▶ _MATERIAL SUPPLIED_:
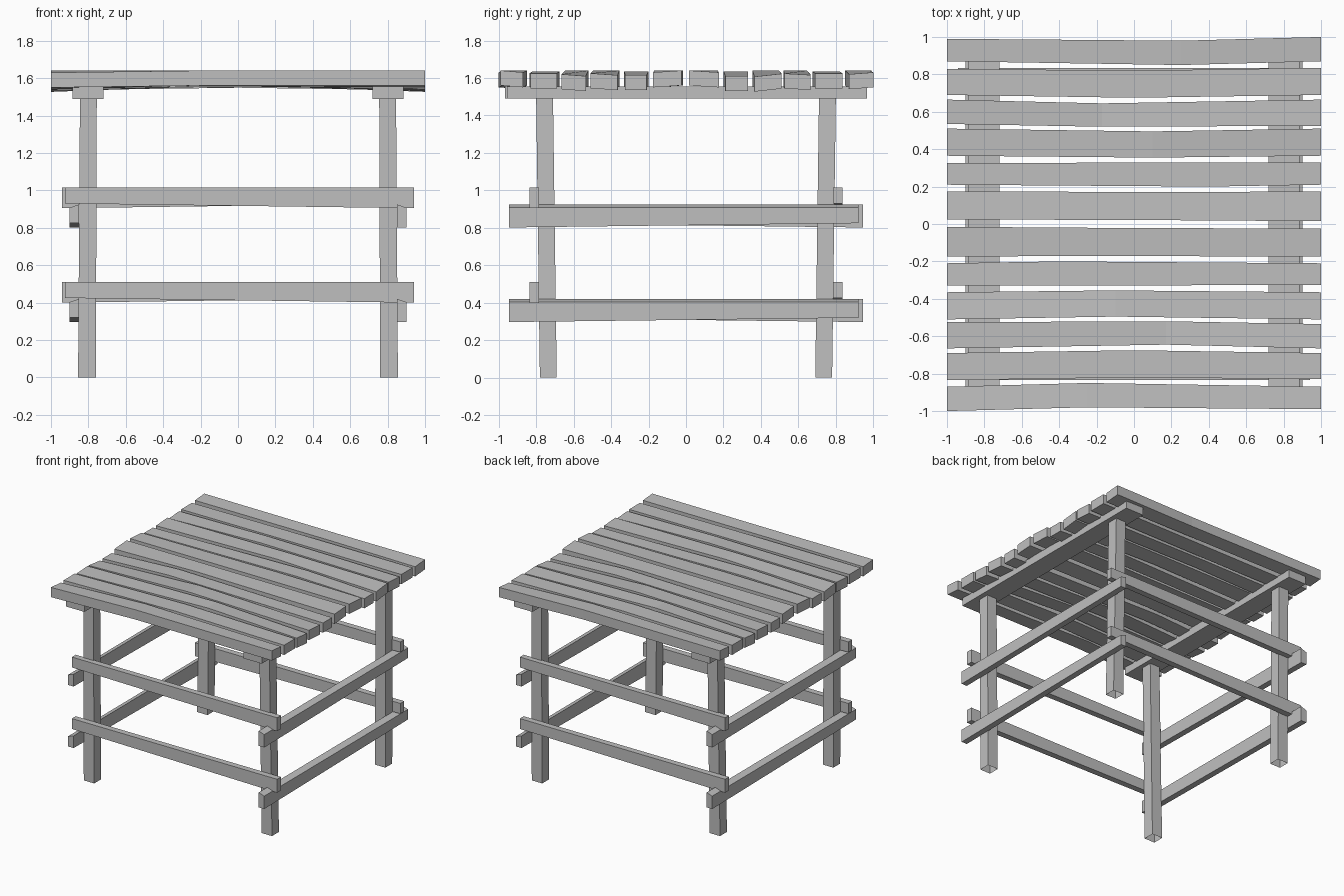
import bpy

cube = bpy.data.objects.get("Cube")
if cube:
    bpy.data.objects.remove(cube, do_unlink=True)

wood = bpy.data.materials.new("grey_wood")
wood.use_nodes = True
GREY = (0.52, 0.52, 0.52, 1)
wood.diffuse_color = GREY
wood.node_tree.nodes["Principled BSDF"].inputs["Base Color"].default_value = GREY


def loft(name, rings, turn=1, open_start=False):
    """Skin four-cornered rings into a beam; turn=-1 spins it half a turn about z."""
    verts = [(x * turn, y * turn, z) for ring in rings for x, y, z in ring]
    faces = [] if open_start else [(3, 2, 1, 0)]
    for r in range(len(rings) - 1):
        for i in range(4):
            a, b = r * 4 + i, r * 4 + (i + 1) % 4
            faces.append((a, b, b + 4, a + 4))
    last = len(verts) - 4
    faces.append(tuple(range(last, last + 4)))
    mesh = bpy.data.meshes.new(name)
    mesh.from_pydata(verts, [], faces)
    mesh.materials.append(wood)
    obj = bpy.data.objects.new(name, mesh)
    bpy.context.collection.objects.link(obj)
    return obj


def plank_ring(x, y0, y1, top, tilt):
    """Plank cross-section; tilt lifts the far edge and drops the near one."""
    low = top - 0.08
    return [(x, y0, low - tilt), (x, y1, low + tilt),
            (x, y1, top + tilt), (x, y0, top - tilt)]


def leg_ring(x0, x1, y0, y1, z):
    return [(x0, y0, z), (x1, y0, z), (x1, y1, z), (x0, y1, z)]


# Warped roof planks: bend position, then (near y, far y, top z, tilt)
# at the left end, the bend and the right end
planks = [
    (-0.25, (-1.0, -0.87, 1.625, -0.005), (-0.98, -0.85, 1.64, 0), (-0.99, -0.87, 1.635, -0.005)),
    (0, (-0.835, -0.69, 1.625, 0), (-0.82, -0.675, 1.635, 0), (-0.83, -0.69, 1.625, 0)),
    (0.17, (-0.665, -0.525, 1.62, 0.004), (-0.645, -0.52, 1.64, 0), (-0.665, -0.535, 1.615, -0.005)),
    (-0.1, (-0.51, -0.365, 1.615, -0.008), (-0.495, -0.355, 1.64, 0), (-0.51, -0.365, 1.62, -0.005)),
    (-0.4, (-0.33, -0.21, 1.61, 0), (-0.33, -0.2, 1.635, 0), (-0.325, -0.21, 1.615, 0)),
    (-0.26, (-0.175, -0.015, 1.635, 0.005), (-0.17, -0.02, 1.64, 0), (-0.175, -0.025, 1.635, 0.005)),
]

# Every part has a partner half a turn away
for turn, side in ((1, "front"), (-1, "back")):
    for n, (bend, left, mid, right) in enumerate(planks, 1):
        rings = [plank_ring(x, *s) for x, s in ((-1, left), (bend, mid), (1, right))]
        loft(f"roof_plank_{side}_{n}", rings, turn)

    # Legs, leaning slightly outward in depth, open underneath
    for s, hand in ((-1, "a"), (1, "b")):
        xs, top_xs = sorted((0.76 * s, 0.855 * s)), sorted((0.755 * s, 0.845 * s))
        loft(f"leg_{side}_{hand}",
             [leg_ring(*xs, -0.78, -0.69, 0), leg_ring(*top_xs, -0.8, -0.71, 1.5)],
             turn, open_start=True)

    # Roof bearer on top of the legs
    loft(f"roof_bearer_{side}",
         [[(0.885, y, 1.49), (0.72, y, 1.49), (0.72, y, 1.555), (0.885, y, 1.555)]
          for y in (0.965, -0.955)], turn)

    # Two tapered rails on this face and two on the adjoining side
    for level, drop in (("upper", 0), ("lower", 0.505)):
        top = 1.015 - drop
        loft(f"cross_rail_{side}_{level}",
             [[(x, -0.835, low - drop), (x, -0.785, low - drop),
               (x, -0.785, top), (x, -0.835, top)]
              for x, low in ((-0.925, 0.93), (0.94, 0.905))], turn)
        loft(f"side_rail_{side}_{level}",
             [[(0.9, y, low - drop), (0.85, y, low - drop),
               (0.85, y, 0.925 - drop), (0.9, y, 0.908 - drop)]
              for y, low in ((0.92, 0.825), (-0.945, 0.802))], turn)
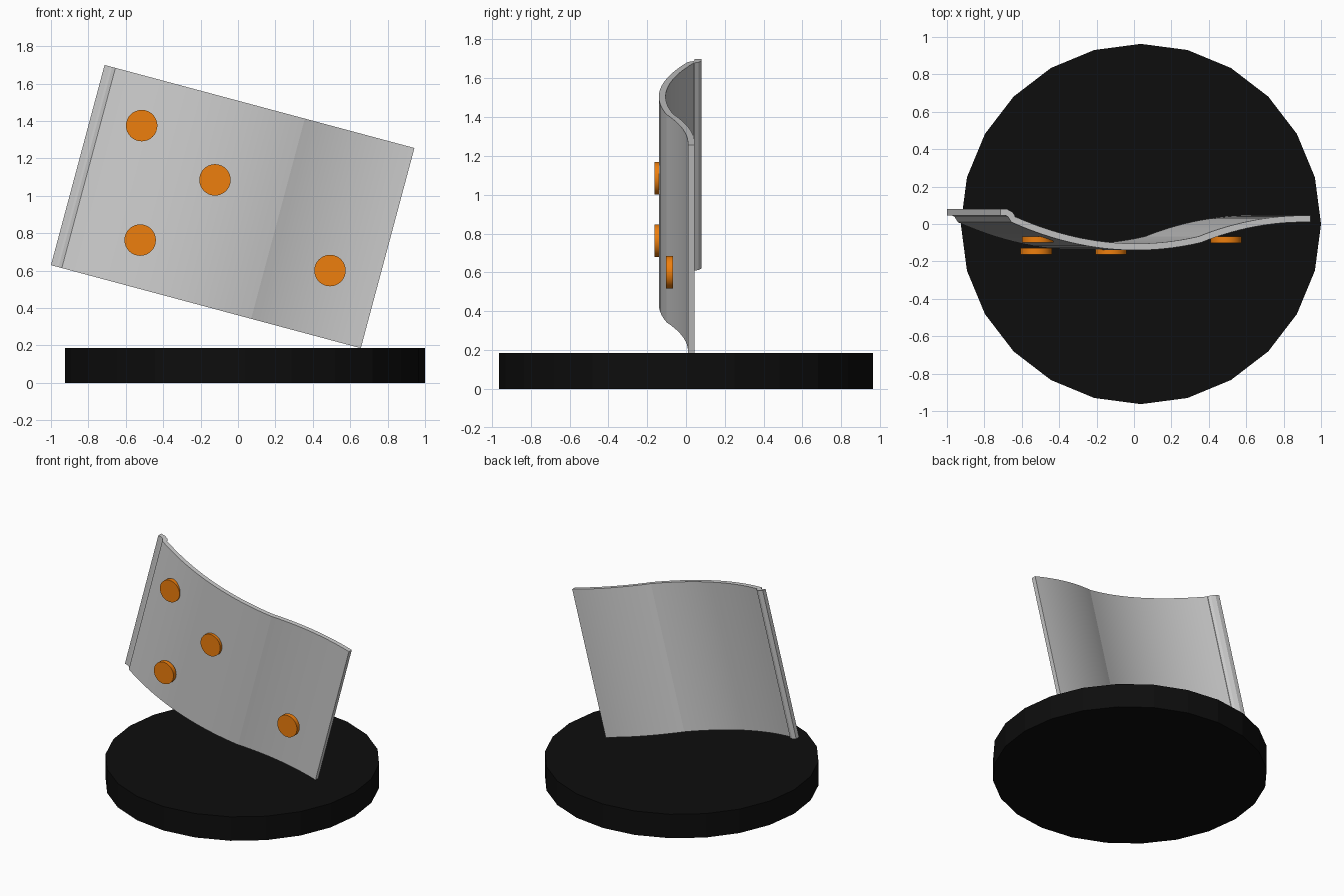
import bpy, bmesh, math
from mathutils import Vector

if "Cube" in bpy.data.objects:
    bpy.data.objects.remove(bpy.data.objects["Cube"])

TILT = math.radians(15)
THICK, HEIGHT, LENGTH = 0.035, 1.108, 1.715


def material(name, colour):
    m = bpy.data.materials.new(name)
    m.diffuse_color = colour
    m.use_nodes = True
    m.node_tree.nodes["Principled BSDF"].inputs["Base Color"].default_value = m.diffuse_color
    return m


def smooth(obj, degrees):
    bpy.ops.object.select_all(action='DESELECT')
    obj.select_set(True)
    bpy.context.view_layer.objects.active = obj
    bpy.ops.object.shade_smooth_by_angle(angle=math.radians(degrees))


def disc(name, sides, radius, depth, location, mat, rotation=(0, 0, 0)):
    bpy.ops.mesh.primitive_cylinder_add(vertices=sides, radius=radius, depth=depth,
                                        location=location, rotation=rotation)
    obj = bpy.context.object
    obj.name = name
    obj.data.materials.append(mat)
    return obj


black = material("black", (0.004, 0.004, 0.004, 1))
orange = material("orange", (0.85, 0.21, 0.004, 1))

# Round base
disc("base", 24, 0.963, 0.185, (0.037, 0, 0.0925), black, (0, 0, 0))

# Front profile of the panel: lip, shallow bowl, then reverse curve
front = [(0, 0.045), (0.03, 0.045), (0.042, 0.038), (0.05, 0.026)]
for i in range(21):
    u = 0.06 + (1.108 - 0.06) * i / 20
    front.append((u, -0.14 + 0.315 * (u - 0.75) ** 2))
for i in range(1, 15):
    u = 1.108 + (LENGTH - 1.108) * i / 14
    front.append((u, 0.01 - 0.34 * (u - 1.675) ** 2))
front = [Vector(p) for p in front]

# Back profile: front offset by the sheet thickness
back = []
for i, p in enumerate(front):
    t = (front[min(i + 1, len(front) - 1)] - front[max(i - 1, 0)]).normalized()
    back.append(p + Vector((-t.y, t.x)) * THICK)
back[0].x, back[-1].x = 0, LENGTH

# Curved panel
bm = bmesh.new()
rows = [[[bm.verts.new((p.x, p.y, z)) for z in (0, HEIGHT)] for p in side]
        for side in (front, back)]
rings = [(f[0], f[1], b[1], b[0]) for f, b in zip(*rows)]
for a, b in zip(rings, rings[1:]):
    for k in range(4):
        j = (k + 1) % 4
        bm.faces.new((a[k], a[j], b[j], b[k]))
bm.faces.new(rings[0])
bm.faces.new(rings[-1])
bmesh.ops.recalc_face_normals(bm, faces=bm.faces)
mesh = bpy.data.meshes.new("curved_panel")
bm.to_mesh(mesh)
bm.free()
panel = bpy.data.objects.new("curved_panel", mesh)
bpy.context.collection.objects.link(panel)
panel.location = (-1.0, 0, 0.629)
panel.rotation_euler = (0, TILT, 0)
smooth(panel, 8)

# Orange buttons on the front
for i, (x, y, z) in enumerate([(-0.515, -0.083, 1.375), (-0.123, -0.145, 1.085),
                               (-0.523, -0.145, 0.763), (0.492, -0.085, 0.6)]):
    button = disc(f"button_{i + 1}", 32, 0.084, 0.034, (x, y, z), orange,
                  (math.pi / 2, 0, 0))
    smooth(button, 30)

▶ _WHAT THE EXERCISE ASKS_: Lines from the records above that hold "objects" are the ones to list.

▶ _OUTPUT OF THE EXERCISE_:
cube = bpy.data.objects.get("Cube")
    bpy.data.objects.remove(cube, do_unlink=True)
    obj = bpy.data.objects.new(name, mesh)
    bpy.context.collection.objects.link(obj)
if "Cube" in bpy.data.objects:
    bpy.data.objects.remove(bpy.data.objects["Cube"])
    bpy.context.view_layer.objects.active = obj
panel = bpy.data.objects.new("curved_panel", mesh)
bpy.context.collection.objects.link(panel)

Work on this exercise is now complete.